Oct. 18, 2019

Dear Members of the SLU Community, 

Five years ago, on this day and at this time, I sent the attached message to the SLU Community with the subject line, “A Demonstration Update from the President.” My October 18th communication — a Saturday that year — shared “a peaceful outcome” that a few thought possible.

The six-days-long encampment and protest at the Clock Tower had been, “voluntarily and permanently removed by a group of SLU students and the other demonstrators.” 

“Now, the University must come together,” I wrote. “…[T]his extraordinary University [must] bring to bear its creative, intellectual and economic energy and help lead St. Louis to a better place.” 

As I look back, the events that transpired over those six days, and the tragedies which set the events in motion, four thoughts come to mind. 

  1. I remain in awe of how our faculty, staff, students, and clinicians responded to the heartbreak of the St. Louis African American community and the need to further address SLU’s shortcomings. 
  1. Our engagement with what came to be known as #OccupySLU remains one of the few examples in my recent memory of how our democracy ought to operate.

    People, of varying beliefs and ideologies engaged with one another, debated one another — sometimes fiercely. They listened and learned from one another. And they did so face to face — not only behind the walls of social media and email. Teach-in organizers actively managed the discourse to ensure humans treated each other as humans, with the dignity which we all deserve. 
  1. Our Jesuit values guided the University’s actions, not fear.
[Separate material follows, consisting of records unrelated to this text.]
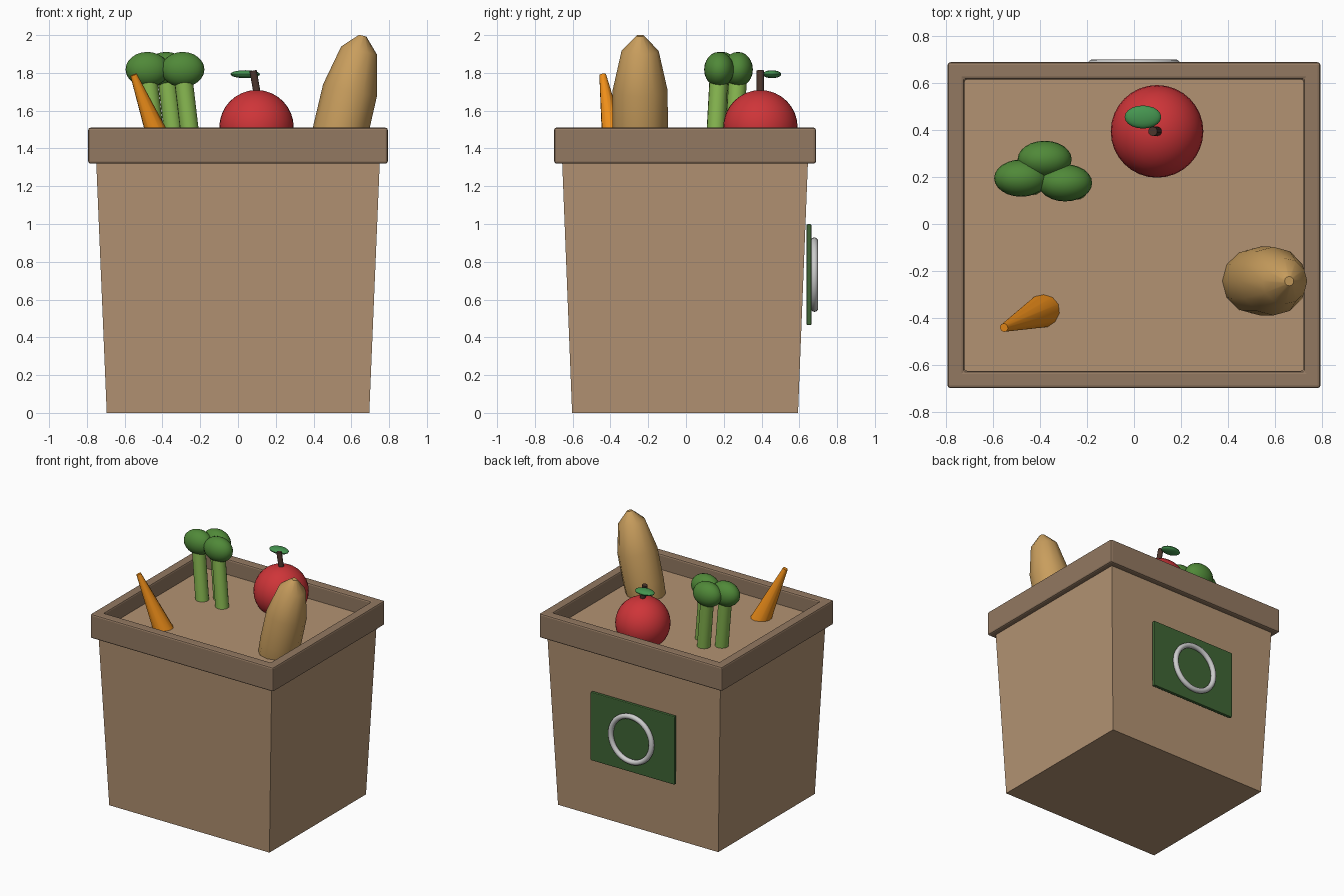
import bpy, bmesh, math
from mathutils import Vector, Matrix

if "Cube" in bpy.data.objects:
    bpy.data.objects.remove(bpy.data.objects["Cube"])

CY = -0.005      # bag centre in y
FLOOR = 1.39     # top of the filled bag, inside the rim


def material(name, rgb):
    m = bpy.data.materials.new(name)
    m.diffuse_color = (*rgb, 1)
    m.use_nodes = True
    m.node_tree.nodes["Principled BSDF"].inputs["Base Color"].default_value = m.diffuse_color
    return m


KRAFT = material("kraft_paper", (0.45, 0.29, 0.17))
FOLD = material("folded_paper", (0.29, 0.19, 0.12))
GREEN = material("label_green", (0.05, 0.13, 0.035))
WHITE = material("white", (0.85, 0.85, 0.85))
RED = material("apple_red", (0.62, 0.035, 0.04))
BROWN = material("stem_brown", (0.07, 0.035, 0.025))
LEAF = material("leaf_green", (0.06, 0.30, 0.08))
STALK = material("stalk_green", (0.24, 0.47, 0.08))
FLORET = material("floret_green", (0.08, 0.25, 0.04))
ORANGE = material("carrot_orange", (0.85, 0.27, 0.01))
CRUST = material("bread_crust", (0.58, 0.34, 0.11))


def finish(name, bm, mat, smooth=True, angle=40):
    bmesh.ops.recalc_face_normals(bm, faces=bm.faces)
    me = bpy.data.meshes.new(name)
    bm.to_mesh(me)
    bm.free()
    me.materials.append(mat)
    for p in me.polygons:
        p.use_smooth = smooth
    if smooth:
        me.set_sharp_from_angle(angle=math.radians(angle))
    ob = bpy.data.objects.new(name, me)
    bpy.context.collection.objects.link(ob)
    return ob


def bevel(ob, width, segments=2):
    b = ob.modifiers.new("bevel", "BEVEL")
    b.width, b.segments = width, segments


def loft(name, rings, mat, cap=True, smooth=False):
    """Skin a list of equal-length point loops; join last to first if uncapped."""
    bm = bmesh.new()
    loops = [[bm.verts.new(p) for p in r] for r in rings]
    n = len(loops[0])
    pairs = list(zip(loops, loops[1:])) + ([] if cap else [(loops[-1], loops[0])])
    for a, b in pairs:
        for i in range(n):
            j = (i + 1) % n
            bm.faces.new((a[i], a[j], b[j], b[i]))
    if cap:
        bm.faces.new(loops[0])
        bm.faces.new(loops[-1])
    return finish(name, bm, mat, smooth)


def rect(hx, hy, z):
    return [(sx * hx, CY + sy * hy, z) for sx, sy in ((-1, -1), (1, -1), (1, 1), (-1, 1))]


def turned(name, start, end, profile, sides, mat):
    """Round part along start->end; profile is (fraction along axis, radius)."""
    a, b = Vector(start), Vector(end)
    q = (b - a).to_track_quat('Z', 'Y')
    rings = []
    for t, r in profile:
        c = a.lerp(b, t)
        rings.append([c + q @ Vector((r * math.cos(k), r * math.sin(k), 0))
                      for k in (2 * math.pi * i / sides for i in range(sides))])
    return loft(name, rings, mat, smooth=True)


def ball(name, centre, size, mat, seg=32):
    bm = bmesh.new()
    bmesh.ops.create_uvsphere(bm, u_segments=seg, v_segments=seg // 2, radius=1,
                              matrix=Matrix.LocRotScale(Vector(centre), None, Vector(size)))
    return finish(name, bm, mat)


# Tapered bag body and folded rim
loft("bag_body", [rect(0.695, 0.598, 0), rect(0.753, 0.653, FLOOR)], KRAFT)
rim = loft("bag_rim", [rect(0.793, 0.693, 1.32), rect(0.793, 0.693, 1.51),
                       rect(0.721, 0.62, 1.51), rect(0.721, 0.62, 1.32)], FOLD, cap=False)
bevel(rim, 0.012)

# Label plate with a ring on the back
bm = bmesh.new()
bmesh.ops.create_cube(bm, size=1, matrix=Matrix.LocRotScale(
    Vector((0, 0.651, 0.732)), None, Vector((0.73, 0.026, 0.535))))
bevel(finish("label_plate", bm, GREEN, smooth=False), 0.006)

R, r, N, M = 0.177, 0.02, 48, 12
ring_loops = []
for i in range(N):
    u = 2 * math.pi * i / N
    ring_loops.append([((R + r * math.cos(v)) * math.cos(u), 0.68 + r * math.sin(v),
                        0.732 + (R + r * math.cos(v)) * math.sin(u))
                       for v in (2 * math.pi * j / M for j in range(M))])
loft("label_ring", ring_loops, WHITE, cap=False, smooth=True)

# Apple with stem and leaf
ball("apple", (0.098, 0.394, 1.512), (0.197, 0.197, 0.197), RED)
turned("apple_stem", (0.105, 0.394, 1.67), (0.08, 0.394, 1.812),
       [(0, 0.02), (1, 0.02)], 10, BROWN)
ball("apple_leaf", (0.038, 0.455, 1.793), (0.078, 0.049, 0.021), LEAF, 20)

# Broccoli: three leaning stalks with flattened heads
for i, (x, y) in enumerate(((-0.48, 0.195), (-0.38, 0.275), (-0.293, 0.175))):
    turned(f"broccoli_stalk_{i + 1}", (x + 0.065, y - 0.03, 1.25), (x, y, 1.80),
           [(0, 0.049), (1, 0.049)], 16, STALK)
    ball(f"broccoli_head_{i + 1}", (x, y, 1.818), (0.115, 0.079, 0.093), FLORET, 24)

# Carrot, tip up, sunk into the bag
turned("carrot", (-0.36, -0.358, 1.30), (-0.553, -0.441, 1.79),
       [(0, 0.082), (1, 0.018)], 12, ORANGE)

# Bread loaf, leaning to the right
turned("bread_loaf", (0.475, -0.243, 1.2), (0.66, -0.243, 1.997),
       [(0, 0.10), (0.1, 0.135), (0.35, 0.147), (0.635, 0.146), (0.9, 0.098), (1, 0.02)],
       12, CRUST)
I know that those six days changed who we are as a University community. And we are better for it. 
  1. Progress continues to be made on the “Clock Tower Accords,” which were signed at the end of the demonstration. And we know we have much more we must do to fulfill the letter of the Accords, especially for underrepresented minority students, particularly African Americans.

    Concurrently, the spirit of the Accords, along with our Catholic, Jesuit mission, compel us beyond what was written to work with the people of St. Louis to reimagine, transform and unify our city. 

As I said in the weeks following the occupation, “I thank each of you for your passion and commitment to SLU and our mission. These are times that will test us, but I believe we will grow stronger and closer as a community. I look forward to working with each of you to make that happen.” 

My commitment to working together to make SLU the most welcoming, inclusive, and equitable place holds, now, for the next five years, and beyond. 

Sincerely yours, 

Fred P. Pestello, Ph.D.